Fenway Enterprises runs the “Verb” Hotel, a retro, music-themed hotel located just outside of Fenway Park that opened in 2014. As is mentioned on its website, the name for the hotel was chosen as a shortened form of the musical term “reverb,” as well as for signifying action.
Fenway asserts that Hard Rock’s planned launch of a series of musical themed hotels under the name “Reverb” will infringe its federally-registered “VERB” mark for hotel services, as well as its common law rights in the mark. Hard Rock has filed intent-to-use applications for “Reverb” and “Reverb by Hard Rock” for hotel, restaurant, bar and casino services, and already has a website devoted to the new hotel chain, www.reverbhotels.com. Fenway Enterprises asserts that its hotel’s success hinges on the authenticity of its hotel, which would be harmed by association with the Hard Rock’s “glitzy, overstated chain hotels,” expressly citing a giant, guitar-shaped hotel to be opened by the Hard Rock in Florida that has earned the description “monstrosity that has offended nature itself.” Fenway Enterprises further cites the reality television show Rehab: Party at the Hard Rock Hotel as associating the Hard Rock brand with drinking, drug abuse and debauchery. Fenway says that Hard Rock was notified of the Verb Hotel in March, but has thus far refused to rebrand the planned REVERB hotel franchise. In addition to trademark infringement, Fenway asserts violation of Ch. 93A, although it may have difficulty proving that the acts complained of occurred substantially within the Commonwealth – the first REVERB hotel is planned for Atlanta, with a second to follow in California.

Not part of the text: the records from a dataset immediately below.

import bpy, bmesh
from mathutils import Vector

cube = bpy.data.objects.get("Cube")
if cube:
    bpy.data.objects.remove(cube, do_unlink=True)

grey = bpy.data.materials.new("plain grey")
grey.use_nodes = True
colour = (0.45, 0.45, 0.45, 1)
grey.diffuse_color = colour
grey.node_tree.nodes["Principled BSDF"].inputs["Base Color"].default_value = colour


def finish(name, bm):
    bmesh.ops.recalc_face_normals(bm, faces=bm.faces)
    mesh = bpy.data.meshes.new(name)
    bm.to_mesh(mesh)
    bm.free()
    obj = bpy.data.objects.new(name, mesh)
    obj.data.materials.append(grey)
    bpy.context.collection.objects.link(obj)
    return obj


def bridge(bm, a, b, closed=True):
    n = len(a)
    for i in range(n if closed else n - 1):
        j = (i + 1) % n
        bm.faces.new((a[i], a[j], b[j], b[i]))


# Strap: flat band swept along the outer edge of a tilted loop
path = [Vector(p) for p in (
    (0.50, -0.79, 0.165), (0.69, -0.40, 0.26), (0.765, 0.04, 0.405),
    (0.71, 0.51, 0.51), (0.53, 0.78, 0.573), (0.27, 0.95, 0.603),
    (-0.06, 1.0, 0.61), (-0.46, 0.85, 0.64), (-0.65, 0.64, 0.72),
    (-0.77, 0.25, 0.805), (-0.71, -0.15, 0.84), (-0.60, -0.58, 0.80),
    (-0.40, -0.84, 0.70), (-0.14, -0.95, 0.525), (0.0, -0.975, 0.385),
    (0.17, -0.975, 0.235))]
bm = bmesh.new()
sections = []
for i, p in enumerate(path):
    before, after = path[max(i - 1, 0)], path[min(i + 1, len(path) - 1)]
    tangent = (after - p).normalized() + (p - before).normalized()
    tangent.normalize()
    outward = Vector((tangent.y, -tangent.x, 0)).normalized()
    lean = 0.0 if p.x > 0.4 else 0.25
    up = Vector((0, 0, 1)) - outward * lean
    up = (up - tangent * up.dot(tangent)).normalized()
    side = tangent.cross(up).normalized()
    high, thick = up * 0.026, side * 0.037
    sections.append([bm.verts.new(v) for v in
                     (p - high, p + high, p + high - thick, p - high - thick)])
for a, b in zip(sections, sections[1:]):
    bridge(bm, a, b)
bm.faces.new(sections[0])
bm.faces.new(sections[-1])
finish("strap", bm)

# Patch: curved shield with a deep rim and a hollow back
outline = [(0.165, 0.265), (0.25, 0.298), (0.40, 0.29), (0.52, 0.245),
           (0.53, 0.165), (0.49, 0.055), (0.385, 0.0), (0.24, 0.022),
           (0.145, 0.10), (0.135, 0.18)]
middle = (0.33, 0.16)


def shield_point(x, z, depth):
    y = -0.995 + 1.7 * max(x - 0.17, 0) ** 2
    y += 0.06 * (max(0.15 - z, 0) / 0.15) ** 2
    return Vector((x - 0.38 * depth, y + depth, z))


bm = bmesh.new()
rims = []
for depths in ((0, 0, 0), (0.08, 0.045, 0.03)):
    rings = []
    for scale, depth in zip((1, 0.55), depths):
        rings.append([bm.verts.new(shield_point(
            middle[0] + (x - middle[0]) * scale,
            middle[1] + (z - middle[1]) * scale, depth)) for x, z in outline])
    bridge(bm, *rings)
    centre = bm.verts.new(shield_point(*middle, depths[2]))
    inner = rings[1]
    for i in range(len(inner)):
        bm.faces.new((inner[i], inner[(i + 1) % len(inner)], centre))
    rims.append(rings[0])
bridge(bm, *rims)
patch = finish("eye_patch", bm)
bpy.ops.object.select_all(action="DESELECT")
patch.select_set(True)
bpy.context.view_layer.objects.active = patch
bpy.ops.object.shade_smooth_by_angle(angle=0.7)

Massachusetts strip club owners beware – an IP firm is scouring advertising that falsely suggests that models are appearing at, or otherwise sponsoring, local establishments. The five cases here include These suits, which include more than thirty different plaintiffs (some of whom appear in several cases) follow the Mitcheson suit earlier this month, and include counts for false advertising and false association, rights of privacy and publicity, statutory unauthorized use of an individual’s name, portrait or picture, conversion, unjust enrichment, quantum meruit and negligence.